I had a few of my 2 pipe steam radiators powder coated. The shop said they would mask the brass union nipples that connect the radiators to the valve and traps. The radiators look great, but half of the union nipples have powder coat spray on the union nipples or in the nut's thread, or both.

The images below illustrate the range of the over spray:
  • In some cases a few specs or a dribble is on the brass union nipple
  • In some cases there is over spray on the union nut's threads
  • In some cases the entire union nipple has powder coat spray on it
Should I:
  • Ignore the over spray and fasten the radiators and hope for the best?
  • Gently scrape the brass unions clean and leave the nut threads as the are? If so, is there a preferred tool? Solvent?
  • Buy new unions? If so, what tool is best to remove and replace the unions? The unions are short and a pipe wrench is too wide to fit between the union's nut and the radiator.
  • Do something else?


  • mattmia2
    mattmia2 Member Posts: 9,670
    Probably not a problem. Little scotchbrite will take it right off.

    There is a special spud wrench to remove the spud from the radiator that firs inside to extract it. they are notoriously difficult to extract.
  • ChrisJ
    ChrisJ Member Posts: 15,706
    I consider that tool to only be for installing new spuds.  

    If those were mine I'd take the time to clean the mating surfaces but don't scratch them.

    To seal metal to metal the surfaces need to be near perfect.
    Single pipe quasi-vapor system. Typical operating pressure 0.14 - 0.43 oz. EcoSteam ES-20 Advanced Control for Residential Steam boilers. Rectorseal Steamaster water treatment
  • Jamie Hall
    Jamie Hall Member Posts: 23,324
    edited September 2020
    Those mating surfaces have to be perfectly clean, but they must also be perfectly smooth. Do not use anything which might scratch them. Scotchbrite probably will work, but I'm not quite as optimistic as @mattmia2 -- powder coat is likely to be really on there, and you have some work to do.

    Lucky you, though -- the threads don't matter. Not to worry about them.
    Br. Jamie, osb
    Building superintendent/caretaker, 7200 sq. ft. historic house museum with dependencies in New England
  • Solid_Fuel_Man
    Solid_Fuel_Man Member Posts: 2,646
    edited September 2020
    That powder coat looks fantastic!

    I have radiation hoarding issues....
    Serving Northern Maine HVAC & Controls. I burn wood, it smells good!
  • motoguy128
    motoguy128 Member Posts: 393
    I tried using a pad wrench to remove the spud on a 110 y/o radiator and a newer that was probably only 20 years old. They both laughed at me I think. A sawzall had 4 careful cuts in it and a cold chisel knocked it out. Probably took less than 10 minutes to remove. Easy. Spud wrench tightened the new one in.
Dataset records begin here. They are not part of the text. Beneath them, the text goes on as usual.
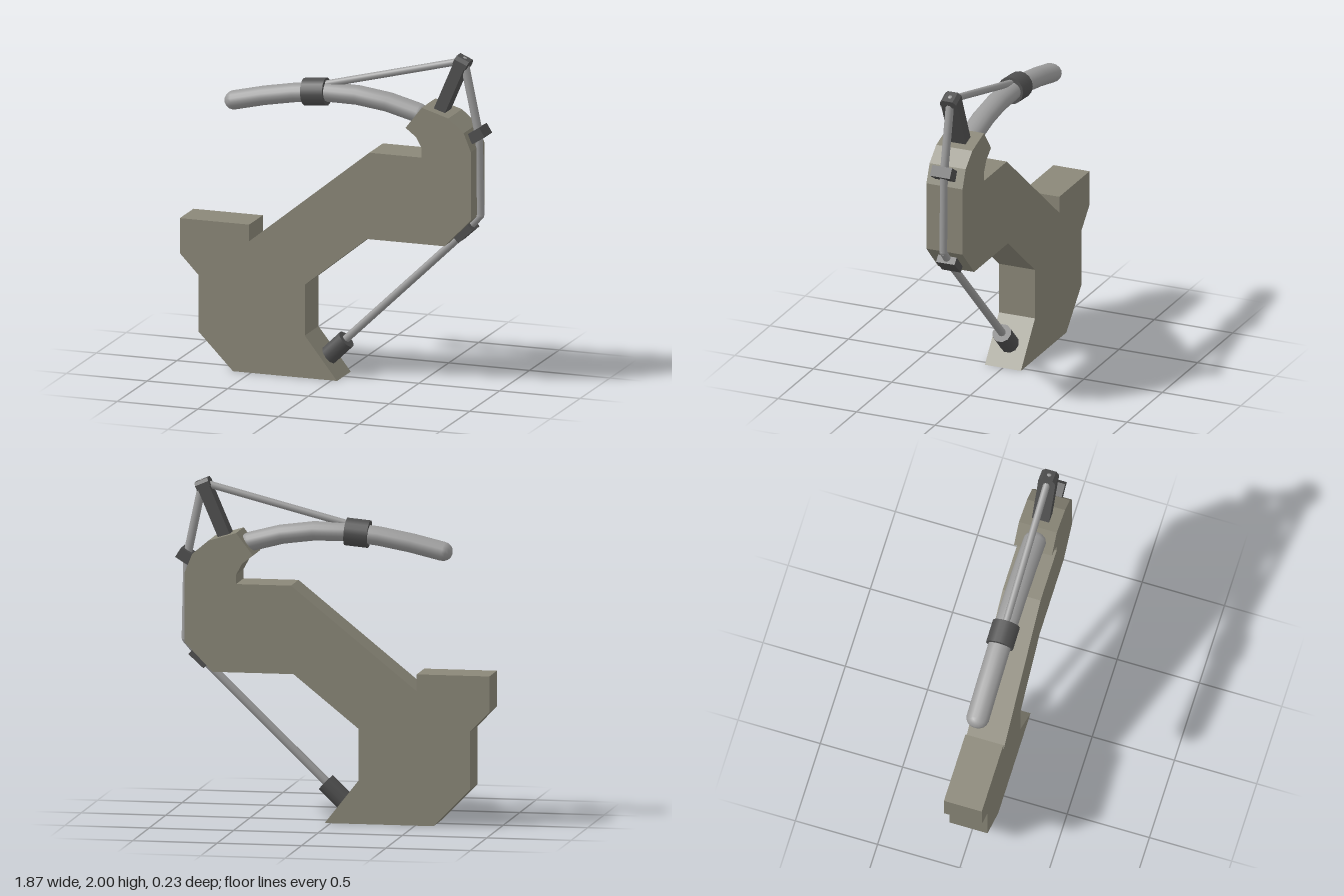
import * as THREE from 'three';

const mat = (color) => new THREE.MeshStandardMaterial({ color });
const bodyMat = mat(0x8a8778);
const darkMat = mat(0x505050);
const tubeMat = mat(0x9c9c9c);
const UP = new THREE.Vector3(0, 1, 0);

export function createModel() {
  const group = new THREE.Group();

  const add = (name, geometry, material, x = 0, y = 0, angle = 0) => {
    const mesh = new THREE.Mesh(geometry, material);
    mesh.name = name;
    mesh.position.set(x, y, 0);
    mesh.rotation.z = angle;
    group.add(mesh);
    return mesh;
  };

  // Plate cut from an outline, centred on z = 0
  const plate = (points, depth) => {
    const shape = new THREE.Shape(points.map(([x, y]) => new THREE.Vector2(x, y)));
    return new THREE.ExtrudeGeometry(shape, { depth, bevelEnabled: false }).translate(0, 0, -depth / 2);
  };

  // Straight rod between two points of the middle plane
  const rod = (name, [x1, y1], [x2, y2], radius) => {
    const a = new THREE.Vector3(x1, y1, 0);
    const b = new THREE.Vector3(x2, y2, 0);
    const mesh = add(name, new THREE.CylinderGeometry(radius, radius, a.distanceTo(b), 10), tubeMat);
    mesh.position.copy(a).lerp(b, 0.5);
    mesh.quaternion.setFromUnitVectors(UP, b.sub(a).normalize());
  };

  // Main body
  add('body', plate([
    [-0.61, 0], [0.035, 0], [-0.165, 0.255], [-0.165, 0.56], [0.22, 0.87], [0.7, 0.87],
    [0.865, 1.04], [0.865, 1.45], [0.82, 1.56], [0.725, 1.64], [0.56, 1.69], [0.46, 1.56],
    [0.525, 1.51], [0.56, 1.445], [0.56, 1.39], [0.235, 1.39], [-0.51, 0.79], [-0.51, 0.89],
    [-0.94, 0.89], [-0.94, 0.68], [-0.825, 0.56], [-0.825, 0.22],
  ], 0.23), bodyMat);

  // Curved arm, slightly wider than tall, with rounded ends
  const armPoints = [[-0.645, 1.6], [-0.4, 1.656], [-0.14, 1.695], [0.05, 1.702], [0.27, 1.682], [0.5, 1.625]]
    .map(([x, y]) => new THREE.Vector3(x, y, 0));
  const arm = add('arm', new THREE.TubeGeometry(new THREE.CatmullRomCurve3(armPoints), 6, 0.057, 16), tubeMat);
  arm.scale.z = 1.18;
  for (const p of [armPoints[0], armPoints[5]]) {
    const end = add('armEnd', new THREE.SphereGeometry(0.056, 16, 8), tubeMat, p.x, p.y, p.x < 0 ? 0.23 : -0.26);
    end.scale.z = 1.18;
  }

  // Collar around the arm
  add('armCollar', new THREE.CylinderGeometry(0.082, 0.082, 0.138, 16).rotateZ(Math.PI / 2), darkMat, -0.138, 1.695, 0.09);

  // Mast with a chamfered head
  add('mast', new THREE.BoxGeometry(0.072, 0.35, 0.104), darkMat, 0.7, 1.79, -0.405);
  const head = plate([
    [-0.052, -0.025], [0.052, -0.025], [0.052, 0.005], [0.032, 0.025], [-0.032, 0.025], [-0.052, 0.005],
  ], 0.084).rotateY(Math.PI / 2);
  add('mastHead', head, darkMat, 0.775, 1.96, -0.405);

  // Cable running from the arm over the mast and down the back
  const path = [[-0.12, 1.736], [0.78, 1.965], [0.872, 1.53], [0.882, 1.045], [0.795, 0.945], [0, 0.18]];
  const radii = [0.021, 0.025, 0.023, 0.023, 0.024];
  radii.forEach((r, i) => rod('cable', path[i], path[i + 1], r));
  for (const [x, y] of path.slice(1, 5)) add('cableBend', new THREE.SphereGeometry(0.023, 10, 8), tubeMat, x, y);

  // Cable guides and the lower socket
  add('upperGuide', new THREE.BoxGeometry(0.09, 0.065, 0.126), darkMat, 0.876, 1.535, 0.56);
  add('lowerGuide', new THREE.BoxGeometry(0.12, 0.05, 0.118), darkMat, 0.793, 0.94, 0.74);
  add('socket', new THREE.CylinderGeometry(0.058, 0.058, 0.155, 10), darkMat, -0.005, 0.17, -0.8);

  return group;
}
    Actually had to change the bushing as well from 1-1/2” to 1-1/4”. Cut that out too. Similar way. 4 or 5 notches just short of the threads then use a 36” pipe wrench and they collapse Inward With the force and thread right out. Another win for tapered threads.

    Unless tape was used, probably not coming out. the brass is soft and the spud wrench will easily tear off the notches. Maybe some rot of impact might have worked.